Atom Optics


Principal Investigator

Craig Savage

Department of Physics and Theoretical Physics,

Faculty of Science

These projects are providing the theoretical groundwork for current and future experiments in
atom optics. We worked towards three major goals during 1997:
1) Modelling the ANU atom diffraction experiment,

2) Understanding the theory of the atom laser,

3) Modelling dilute gas Bose-Einstein condensates.



r62,u57 - VPP, PC



What are the results to date and the future of this work?

Our modelling of atom diffraction is ongoing and has attracted condiderable attention from experimenters.

We have made major progress towards understanding the atom laser. This is a device analogous to the optical laser, but which produces a coherent beam of atoms, rather than of light. The atom laser is much more complicated than the optical laser, and hence computational methods are essential for solving the atom laser equations.

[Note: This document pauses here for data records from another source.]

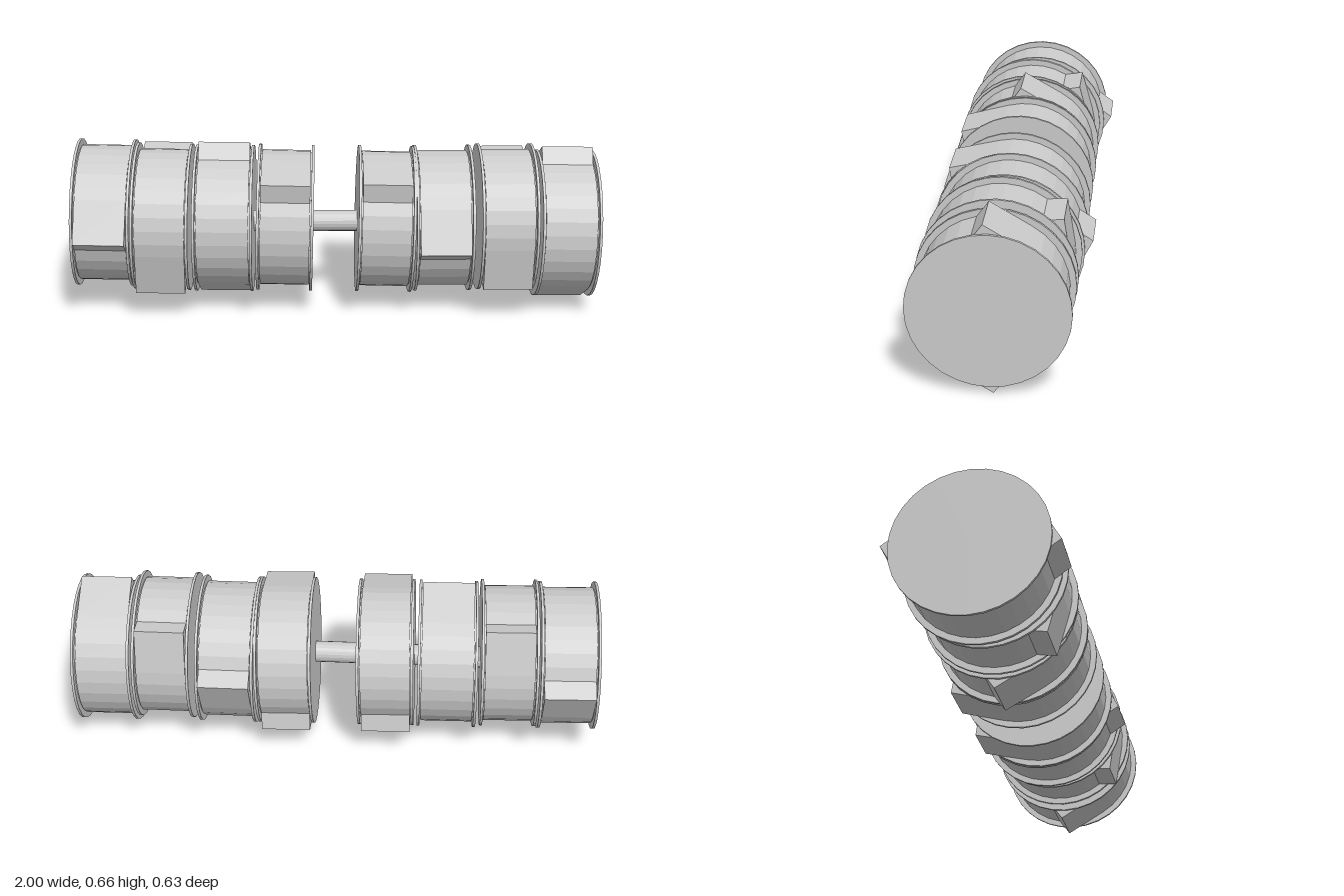
import * as THREE from 'three';

const BODY_R = 0.263, FLANGE_R = 0.285, TOOTH_R = 0.316, SIDES = 32;
const deg = Math.PI / 180;

// Drum outline: a circle carrying two opposite sawtooth points
function ratchetShape(angle) {
  const pts = [];
  const add = (r, a) => pts.push(new THREE.Vector2(r * Math.cos(a * deg), r * Math.sin(a * deg)));
  for (const start of [angle, angle + 180]) {
    add(TOOTH_R, start);                       // tooth tip
    const from = start + 10, to = start + 147; // foot of steep face to foot of the long ramp
    for (let i = 0; i <= 12; i++) add(BODY_R, from + ((to - from) * i) / 12);
  }
  return new THREE.Shape(pts);
}

function makeMesh(name, geometry, material) {
  const mesh = new THREE.Mesh(geometry, material);
  mesh.name = name;
  return mesh;
}

// Drum along local x: toothed body between two thin flanges
function makeDrum({ x0, x1, y, z, angle, tilt }, material) {
  const drum = new THREE.Group();
  const width = x1 - x0, t = 0.01, gap = 0.004;
  const bodyWidth = width - 2 * t - 2 * gap;

  const bodyGeo = new THREE.ExtrudeGeometry(ratchetShape(angle), { depth: bodyWidth, bevelEnabled: false });
  bodyGeo.translate(0, 0, -bodyWidth / 2).rotateY(Math.PI / 2);
  drum.add(makeMesh('toothedBody', bodyGeo, material));

  for (const side of [-1, 1]) {
    // collar joining the body to its flange
    const collar = new THREE.CylinderGeometry(BODY_R - 0.006, BODY_R - 0.006, gap * 2, SIDES).rotateZ(Math.PI / 2);
    const flange = new THREE.CylinderGeometry(FLANGE_R, FLANGE_R, t, SIDES).rotateZ(Math.PI / 2);
    const collarMesh = makeMesh('collar', collar, material);
    const flangeMesh = makeMesh('flange', flange, material);
    collarMesh.position.x = side * (bodyWidth / 2 + gap / 2);
    flangeMesh.position.x = side * (width / 2 - t / 2);
    drum.add(collarMesh, flangeMesh);
  }

  drum.position.set((x0 + x1) / 2, y, z);
  drum.rotation.z = tilt;
  return drum;
}

export function createModel() {
  const model = new THREE.Group();
  model.name = 'ratchetDrumShaft';
  const material = new THREE.MeshStandardMaterial({ color: 0xcccccc, flatShading: true });

  // Drums sit slightly unevenly on the shaft; tooth angles step by about 45 degrees
  const drums = [
    { x0: -0.995, x1: -0.775, y: 0.364, z: -0.003, angle: 3.6, tilt: -0.025 },
    { x0: -0.77, x1: -0.555, y: 0.352, z: 0.014, angle: 49, tilt: -0.025 },
    { x0: -0.54, x1: -0.315, y: 0.343, z: 0.008, angle: 94, tilt: -0.015 },
    { x0: -0.3, x1: -0.085, y: 0.343, z: 0.005, angle: 138.6, tilt: -0.025 },
    { x0: 0.085, x1: 0.3, y: 0.336, z: 0.005, angle: 137, tilt: -0.025 },
    { x0: 0.305, x1: 0.525, y: 0.337, z: 0, angle: 7, tilt: 0 },
    { x0: 0.55, x1: 0.765, y: 0.344, z: 0.007, angle: 43, tilt: 0 },
    { x0: 0.775, x1: 0.997, y: 0.319, z: 0.012, angle: 93, tilt: -0.015 },
  ];
  drums.forEach((d, i) => {
    const drum = makeDrum(d, material);
    drum.name = `drum${i + 1}`;
    model.add(drum);
  });

  // Central shaft through all drums
  const shaft = makeMesh('shaft', new THREE.CylinderGeometry(0.041, 0.041, 1.96, 20).rotateZ(Math.PI / 2), material);
  shaft.position.set(0, 0.33, 0.01);
  model.add(shaft);

  return model;
}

In 1997 we started modelling the next generation of ANU atom optics experiment: the production of dilute gas Bose-Einstein Condensates. These are a new phase of matter that exists only at nano-Kelvin temperatures. We are focussing on the properties of double condensates.

What computational techniques are used?

We use a wide variety of computational techniques. Our atom diffraction and quantum trajectory codes are home made. However much of our work involves, as the central computation, the solution of large systems of ordinary differential equations.


G. Moy, J. Hope, C. Savage, The Breakdown of the Born and Markov approximations for atom lasers, Physical Review A, in press (1998).

G. Moy, C. Savage, Output coupling for an atom laser by state change, Physical Review A, 56, 1087-1090 (1997).

- Appendix A